→ PROBLEM REQUIREMENTS: Count the lines below that hold "handleGap". Give the number without comment.

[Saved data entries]
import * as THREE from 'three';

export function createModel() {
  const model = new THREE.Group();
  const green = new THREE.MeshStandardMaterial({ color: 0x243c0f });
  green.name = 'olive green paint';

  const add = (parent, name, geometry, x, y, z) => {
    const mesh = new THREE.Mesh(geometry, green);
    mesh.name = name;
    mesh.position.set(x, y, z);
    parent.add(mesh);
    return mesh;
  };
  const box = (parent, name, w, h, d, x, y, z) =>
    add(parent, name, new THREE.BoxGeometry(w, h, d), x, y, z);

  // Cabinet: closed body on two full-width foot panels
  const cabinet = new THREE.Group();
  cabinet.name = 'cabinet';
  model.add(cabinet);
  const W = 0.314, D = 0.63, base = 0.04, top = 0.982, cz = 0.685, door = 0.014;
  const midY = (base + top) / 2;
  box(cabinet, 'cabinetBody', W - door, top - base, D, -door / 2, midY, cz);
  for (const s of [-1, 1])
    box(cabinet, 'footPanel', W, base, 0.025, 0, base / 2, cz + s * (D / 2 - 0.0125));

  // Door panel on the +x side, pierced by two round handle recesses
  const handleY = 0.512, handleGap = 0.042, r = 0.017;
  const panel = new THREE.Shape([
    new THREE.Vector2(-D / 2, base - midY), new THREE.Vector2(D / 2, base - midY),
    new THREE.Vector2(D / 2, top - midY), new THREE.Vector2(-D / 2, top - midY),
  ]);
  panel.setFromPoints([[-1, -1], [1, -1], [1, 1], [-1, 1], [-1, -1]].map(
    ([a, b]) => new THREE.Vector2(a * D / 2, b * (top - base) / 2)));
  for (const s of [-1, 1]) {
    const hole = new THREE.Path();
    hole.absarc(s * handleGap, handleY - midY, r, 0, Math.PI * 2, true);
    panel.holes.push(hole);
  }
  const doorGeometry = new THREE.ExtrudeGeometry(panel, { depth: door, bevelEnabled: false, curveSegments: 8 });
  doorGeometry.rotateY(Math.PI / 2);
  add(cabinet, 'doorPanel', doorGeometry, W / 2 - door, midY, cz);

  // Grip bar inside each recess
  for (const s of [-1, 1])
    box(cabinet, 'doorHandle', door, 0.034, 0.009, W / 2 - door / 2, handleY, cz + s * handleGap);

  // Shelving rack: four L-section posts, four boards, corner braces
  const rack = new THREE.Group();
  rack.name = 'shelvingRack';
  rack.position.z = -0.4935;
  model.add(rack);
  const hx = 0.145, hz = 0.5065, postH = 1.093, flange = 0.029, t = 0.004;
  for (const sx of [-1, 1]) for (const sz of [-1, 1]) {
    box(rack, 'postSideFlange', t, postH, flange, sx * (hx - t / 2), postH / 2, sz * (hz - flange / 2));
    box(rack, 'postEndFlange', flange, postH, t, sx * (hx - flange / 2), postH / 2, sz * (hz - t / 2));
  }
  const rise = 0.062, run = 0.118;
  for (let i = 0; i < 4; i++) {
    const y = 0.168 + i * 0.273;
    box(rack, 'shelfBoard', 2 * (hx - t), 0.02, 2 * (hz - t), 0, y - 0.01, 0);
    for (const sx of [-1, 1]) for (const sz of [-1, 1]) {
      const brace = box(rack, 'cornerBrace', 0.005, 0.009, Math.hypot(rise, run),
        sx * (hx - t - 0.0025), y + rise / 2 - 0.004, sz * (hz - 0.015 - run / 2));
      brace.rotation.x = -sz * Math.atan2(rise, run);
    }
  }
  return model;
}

→ RESULT: 3